[Stored data entries]
——
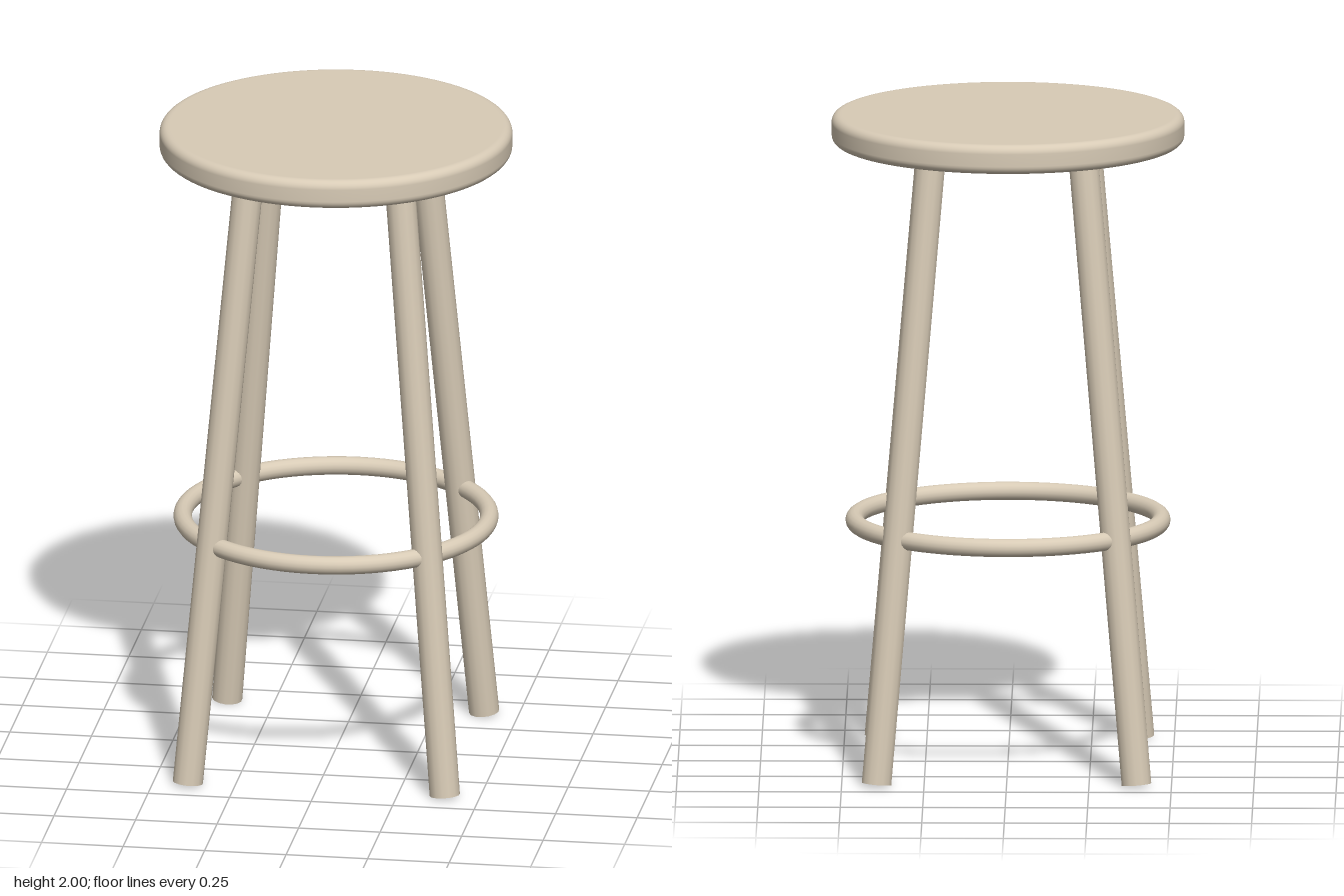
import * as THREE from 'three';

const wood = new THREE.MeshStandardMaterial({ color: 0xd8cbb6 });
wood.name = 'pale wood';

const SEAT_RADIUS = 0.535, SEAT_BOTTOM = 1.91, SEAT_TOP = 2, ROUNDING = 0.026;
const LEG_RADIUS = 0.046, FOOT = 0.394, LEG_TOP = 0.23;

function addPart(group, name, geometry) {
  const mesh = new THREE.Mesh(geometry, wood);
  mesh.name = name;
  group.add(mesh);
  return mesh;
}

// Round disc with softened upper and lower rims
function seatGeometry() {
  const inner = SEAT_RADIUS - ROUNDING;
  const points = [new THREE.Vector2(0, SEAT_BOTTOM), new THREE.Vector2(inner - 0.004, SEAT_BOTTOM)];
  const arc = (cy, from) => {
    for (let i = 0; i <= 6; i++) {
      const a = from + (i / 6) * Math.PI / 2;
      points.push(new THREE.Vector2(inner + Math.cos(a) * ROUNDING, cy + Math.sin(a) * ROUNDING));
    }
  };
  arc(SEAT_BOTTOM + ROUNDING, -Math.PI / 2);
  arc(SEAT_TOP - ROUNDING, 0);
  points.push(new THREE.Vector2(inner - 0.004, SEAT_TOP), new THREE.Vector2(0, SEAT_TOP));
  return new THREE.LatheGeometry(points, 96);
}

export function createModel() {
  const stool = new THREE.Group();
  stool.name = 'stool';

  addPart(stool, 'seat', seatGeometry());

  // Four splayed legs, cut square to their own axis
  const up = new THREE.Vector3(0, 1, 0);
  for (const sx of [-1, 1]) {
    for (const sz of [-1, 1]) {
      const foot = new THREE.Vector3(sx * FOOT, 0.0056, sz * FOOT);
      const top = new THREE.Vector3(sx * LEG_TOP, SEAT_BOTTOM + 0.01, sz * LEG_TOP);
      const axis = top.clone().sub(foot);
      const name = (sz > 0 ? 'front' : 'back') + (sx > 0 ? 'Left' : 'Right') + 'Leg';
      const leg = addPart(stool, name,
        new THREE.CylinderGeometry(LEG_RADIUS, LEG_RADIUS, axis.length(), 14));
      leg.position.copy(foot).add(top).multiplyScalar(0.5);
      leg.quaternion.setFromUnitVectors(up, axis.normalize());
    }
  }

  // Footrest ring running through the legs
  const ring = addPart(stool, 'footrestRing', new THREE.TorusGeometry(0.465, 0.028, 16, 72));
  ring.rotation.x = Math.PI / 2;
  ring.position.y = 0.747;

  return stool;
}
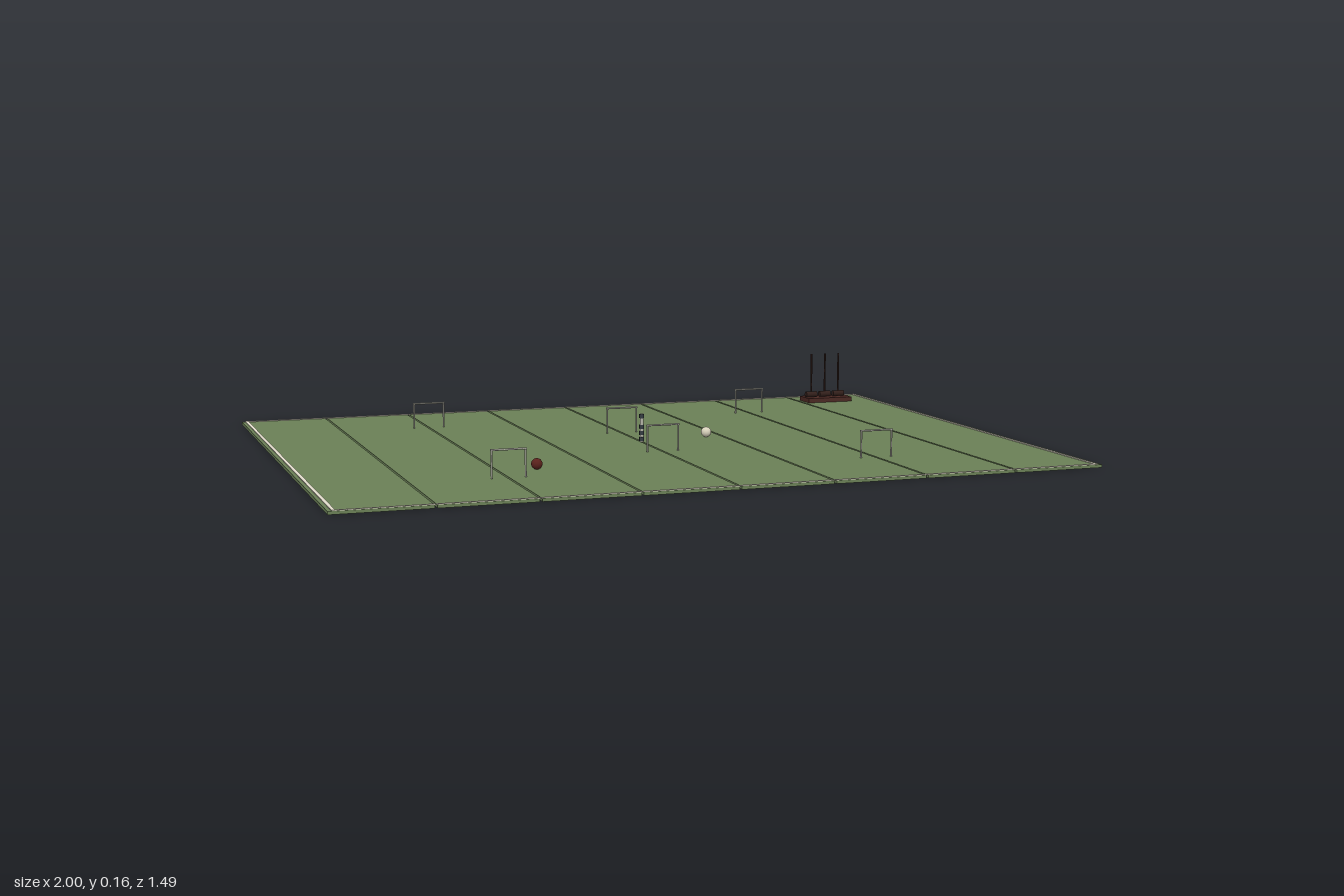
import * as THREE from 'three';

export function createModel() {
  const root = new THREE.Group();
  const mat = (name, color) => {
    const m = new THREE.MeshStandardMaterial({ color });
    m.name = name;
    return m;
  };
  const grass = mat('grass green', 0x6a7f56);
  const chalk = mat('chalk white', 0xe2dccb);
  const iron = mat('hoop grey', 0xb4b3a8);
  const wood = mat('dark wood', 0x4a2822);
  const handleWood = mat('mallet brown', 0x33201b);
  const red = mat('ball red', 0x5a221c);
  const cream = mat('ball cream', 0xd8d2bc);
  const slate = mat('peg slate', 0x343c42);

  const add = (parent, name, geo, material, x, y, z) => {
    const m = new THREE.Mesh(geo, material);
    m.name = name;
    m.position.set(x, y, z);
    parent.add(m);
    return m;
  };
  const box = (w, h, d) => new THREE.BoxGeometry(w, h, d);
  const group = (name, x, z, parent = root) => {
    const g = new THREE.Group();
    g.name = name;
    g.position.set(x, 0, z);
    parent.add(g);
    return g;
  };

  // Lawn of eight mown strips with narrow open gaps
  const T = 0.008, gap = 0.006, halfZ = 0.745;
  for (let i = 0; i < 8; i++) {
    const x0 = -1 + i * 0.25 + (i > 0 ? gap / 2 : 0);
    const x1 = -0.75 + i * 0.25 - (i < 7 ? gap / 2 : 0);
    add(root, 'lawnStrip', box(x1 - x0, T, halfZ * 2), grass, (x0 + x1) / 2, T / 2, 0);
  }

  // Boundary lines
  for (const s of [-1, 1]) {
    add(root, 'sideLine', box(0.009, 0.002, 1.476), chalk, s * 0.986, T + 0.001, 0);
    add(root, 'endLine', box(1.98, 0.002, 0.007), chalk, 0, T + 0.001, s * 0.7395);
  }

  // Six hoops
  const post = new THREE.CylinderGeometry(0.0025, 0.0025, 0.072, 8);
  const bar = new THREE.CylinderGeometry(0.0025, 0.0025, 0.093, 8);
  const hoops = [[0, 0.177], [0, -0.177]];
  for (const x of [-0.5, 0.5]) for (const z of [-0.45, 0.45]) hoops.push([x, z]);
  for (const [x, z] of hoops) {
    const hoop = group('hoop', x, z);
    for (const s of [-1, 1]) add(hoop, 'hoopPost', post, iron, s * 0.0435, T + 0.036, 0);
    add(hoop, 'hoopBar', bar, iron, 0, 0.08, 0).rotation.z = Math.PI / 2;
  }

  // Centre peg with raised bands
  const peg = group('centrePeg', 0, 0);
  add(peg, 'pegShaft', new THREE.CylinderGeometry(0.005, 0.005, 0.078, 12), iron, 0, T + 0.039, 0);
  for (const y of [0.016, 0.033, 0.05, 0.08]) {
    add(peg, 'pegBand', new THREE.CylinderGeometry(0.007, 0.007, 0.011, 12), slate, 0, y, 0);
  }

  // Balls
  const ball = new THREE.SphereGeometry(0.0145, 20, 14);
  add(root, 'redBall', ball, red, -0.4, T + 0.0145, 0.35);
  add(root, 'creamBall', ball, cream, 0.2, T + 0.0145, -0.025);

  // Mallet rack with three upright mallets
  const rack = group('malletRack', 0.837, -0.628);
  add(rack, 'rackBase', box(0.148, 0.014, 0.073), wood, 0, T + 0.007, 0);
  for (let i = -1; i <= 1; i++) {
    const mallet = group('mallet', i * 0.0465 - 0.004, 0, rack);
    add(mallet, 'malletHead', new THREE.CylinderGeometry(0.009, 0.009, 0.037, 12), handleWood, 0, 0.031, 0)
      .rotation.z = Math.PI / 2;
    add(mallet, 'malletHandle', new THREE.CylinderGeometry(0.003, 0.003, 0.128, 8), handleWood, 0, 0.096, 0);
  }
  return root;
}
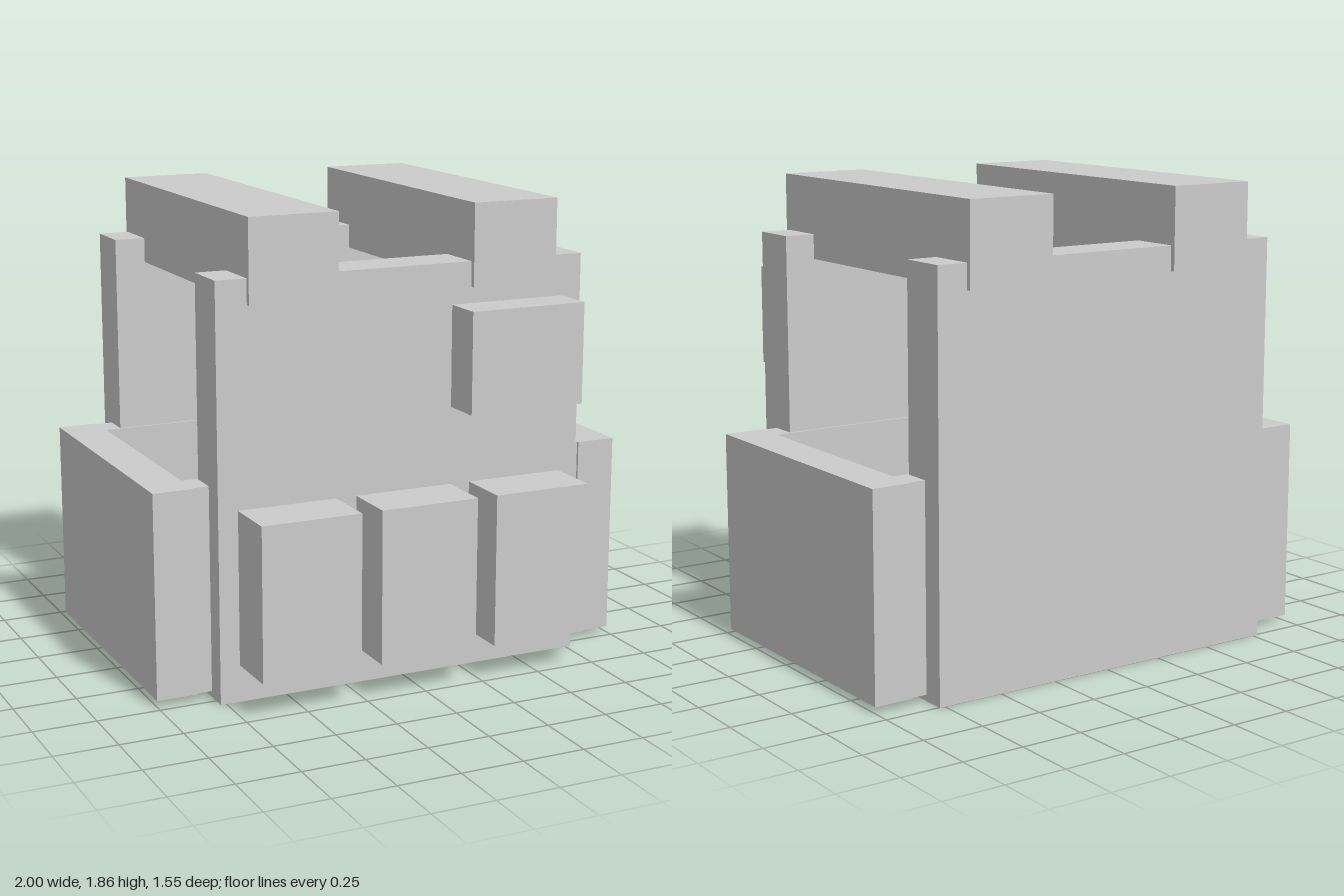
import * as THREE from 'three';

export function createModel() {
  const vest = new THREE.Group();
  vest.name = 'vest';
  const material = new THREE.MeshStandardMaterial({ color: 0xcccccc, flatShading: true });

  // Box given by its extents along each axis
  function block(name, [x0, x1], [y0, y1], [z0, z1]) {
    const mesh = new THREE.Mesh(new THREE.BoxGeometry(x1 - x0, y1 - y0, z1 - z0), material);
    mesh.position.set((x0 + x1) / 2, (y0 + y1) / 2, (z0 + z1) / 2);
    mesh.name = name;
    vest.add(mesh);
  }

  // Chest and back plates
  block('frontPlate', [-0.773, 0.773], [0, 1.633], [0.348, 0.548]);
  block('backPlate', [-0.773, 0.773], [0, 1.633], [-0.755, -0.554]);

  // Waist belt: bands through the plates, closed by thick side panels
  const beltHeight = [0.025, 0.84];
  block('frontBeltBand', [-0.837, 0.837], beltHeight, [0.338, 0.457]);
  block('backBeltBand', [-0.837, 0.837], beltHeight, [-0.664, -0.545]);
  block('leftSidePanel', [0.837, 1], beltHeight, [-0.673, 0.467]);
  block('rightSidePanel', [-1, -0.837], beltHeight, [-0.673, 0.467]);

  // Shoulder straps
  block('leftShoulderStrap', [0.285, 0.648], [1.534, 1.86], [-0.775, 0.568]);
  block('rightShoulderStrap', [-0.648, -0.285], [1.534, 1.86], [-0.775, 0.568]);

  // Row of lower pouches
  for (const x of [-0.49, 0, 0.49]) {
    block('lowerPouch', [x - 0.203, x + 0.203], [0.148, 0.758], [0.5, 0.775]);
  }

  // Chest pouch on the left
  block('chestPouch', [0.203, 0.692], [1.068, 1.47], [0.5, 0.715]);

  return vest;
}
——
## ACTIVITY
Show every line of the data that includes the string "CylinderGeometry".

## TASK SOLUTION
        new THREE.CylinderGeometry(LEG_RADIUS, LEG_RADIUS, axis.length(), 14));
  const post = new THREE.CylinderGeometry(0.0025, 0.0025, 0.072, 8);
  const bar = new THREE.CylinderGeometry(0.0025, 0.0025, 0.093, 8);
  add(peg, 'pegShaft', new THREE.CylinderGeometry(0.005, 0.005, 0.078, 12), iron, 0, T + 0.039, 0);
    add(peg, 'pegBand', new THREE.CylinderGeometry(0.007, 0.007, 0.011, 12), slate, 0, y, 0);
    add(mallet, 'malletHead', new THREE.CylinderGeometry(0.009, 0.009, 0.037, 12), handleWood, 0, 0.031, 0)
    add(mallet, 'malletHandle', new THREE.CylinderGeometry(0.003, 0.003, 0.128, 8), handleWood, 0, 0.096, 0);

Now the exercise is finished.